• Your instructions: Throughout the material, count the lines with the word "verts" in them, and answer with only the figure.

===== Provided material

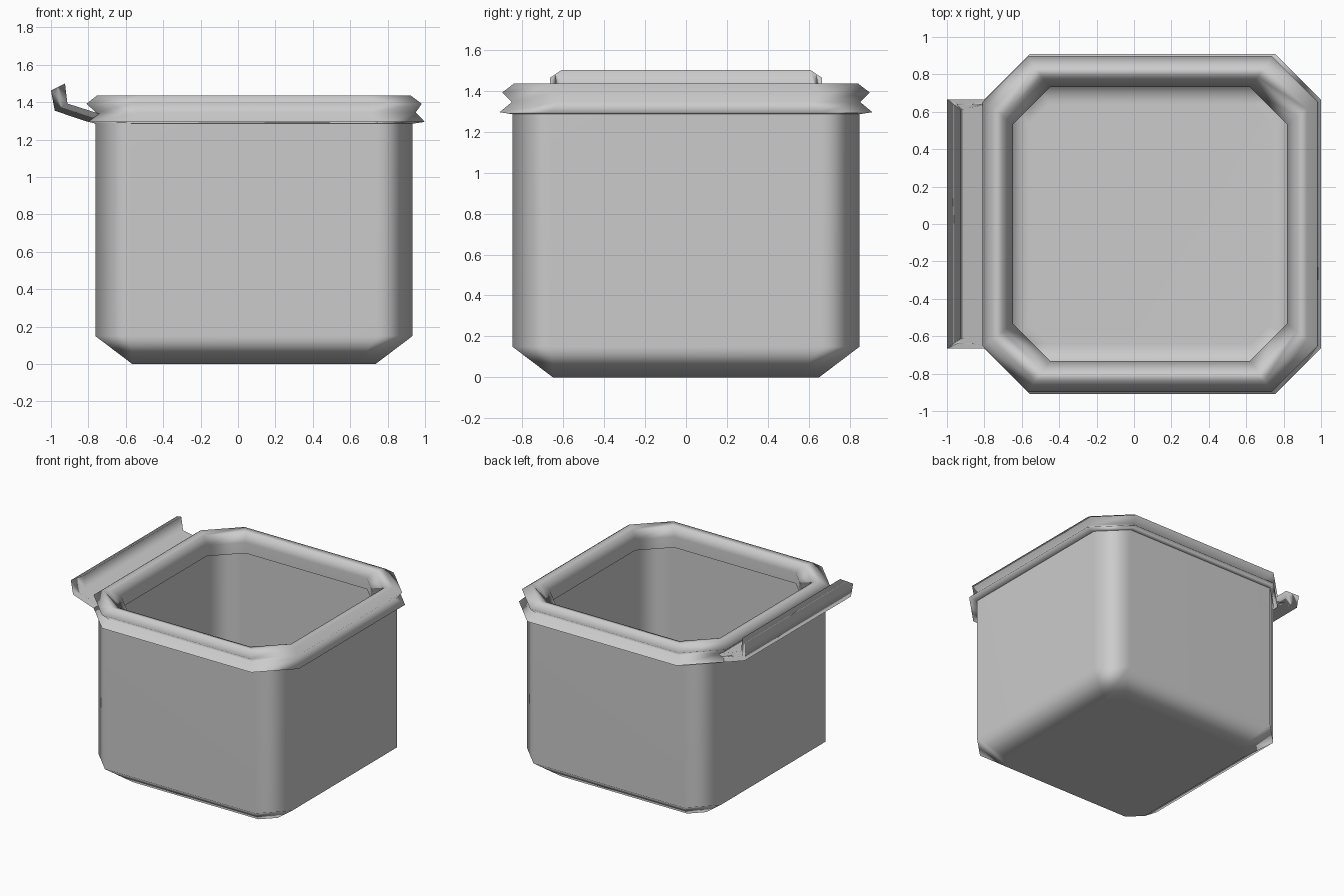
import bpy

if "Cube" in bpy.data.objects:
    bpy.data.objects.remove(bpy.data.objects["Cube"])

CX = 0.085  # centre of the box; the grip sticks out on the -x side


def finish(name, verts, faces):
    mesh = bpy.data.meshes.new(name)
    mesh.from_pydata(verts, [], faces)
    mesh.polygons.foreach_set("use_smooth", [True] * len(faces))
    mesh.update()
    obj = bpy.data.objects.new(name, mesh)
    bpy.context.collection.objects.link(obj)
    mod = obj.modifiers.new("face_weighted_normals", 'WEIGHTED_NORMAL')
    mod.weight = 80
    return obj


def octagon(left, right, hy, c, z):
    x0, x1 = CX - left, CX + right
    return [(x1, -hy + c, z), (x1, hy - c, z), (x1 - c, hy, z), (x0 + c, hy, z),
            (x0, hy - c, z), (x0, -hy + c, z), (x0 + c, -hy, z), (x1 - c, -hy, z)]


def stack(name, rings, cap_first=False, cap_last=False):
    """Join a list of octagon rings into a skin."""
    verts = [v for r in rings for v in octagon(*r)]
    faces = []
    for k in range(len(rings) - 1):
        a, b = 8 * k, 8 * k + 8
        faces += [(a + i, a + (i + 1) % 8, b + (i + 1) % 8, b + i) for i in range(8)]
    if cap_first:
        faces.append(tuple(reversed(range(8))))
    if cap_last:
        faces.append(tuple(range(len(verts) - 8, len(verts))))
    return finish(name, verts, faces)


def even(h, c, z):
    return (h, h, h, c, z)


# outer shell with sloped foot
stack("tub_body", [even(0.65, 0.10, 0.0), even(0.848, 0.19, 0.15),
                   even(0.848, 0.19, 1.29)], cap_first=True)

# inside walls and floor
stack("tub_lining", [even(0.733, 0.20, 1.29), even(0.825, 0.19, 1.275),
                     even(0.825, 0.19, 0.16), even(0.64, 0.10, 0.025)], cap_last=True)

# lid seat: grooved double lip, rolled top and inner wall
stack("rim", [even(0.845, 0.20, 1.285), (0.885, 0.914, 0.91, 0.245, 1.295),
              (0.845, 0.865, 0.85, 0.23, 1.345), (0.895, 0.897, 0.897, 0.245, 1.392),
              even(0.84, 0.225, 1.435), even(0.785, 0.21, 1.425),
              even(0.733, 0.20, 1.375), even(0.733, 0.20, 1.29)])

# hooked grip: closed cross-section (x, z, half width)
section = [(-0.74, 1.285, 0.66), (-0.81, 1.297, 0.665), (-0.98, 1.355, 0.665),
           (-1.0, 1.462, 0.665), (-0.925, 1.50, 0.61), (-0.912, 1.393, 0.615),
           (-0.74, 1.338, 0.65)]
n = len(section)
verts = [(x, s * w, z) for s in (-1, 1) for x, z, w in section]
faces = [(i, i + n, (i + 1) % n + n, (i + 1) % n) for i in range(n)]
for a, b, c, d in ((0, 1, 5, 6), (1, 2, 5, 5), (2, 3, 4, 5)):
    cap = (a, b, c) if c == d else (a, b, c, d)
    faces.append(cap)
    faces.append(tuple(i + n for i in reversed(cap)))
grip = finish("grip", verts, [tuple(reversed(f)) for f in faces])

==========

• Finished task: 7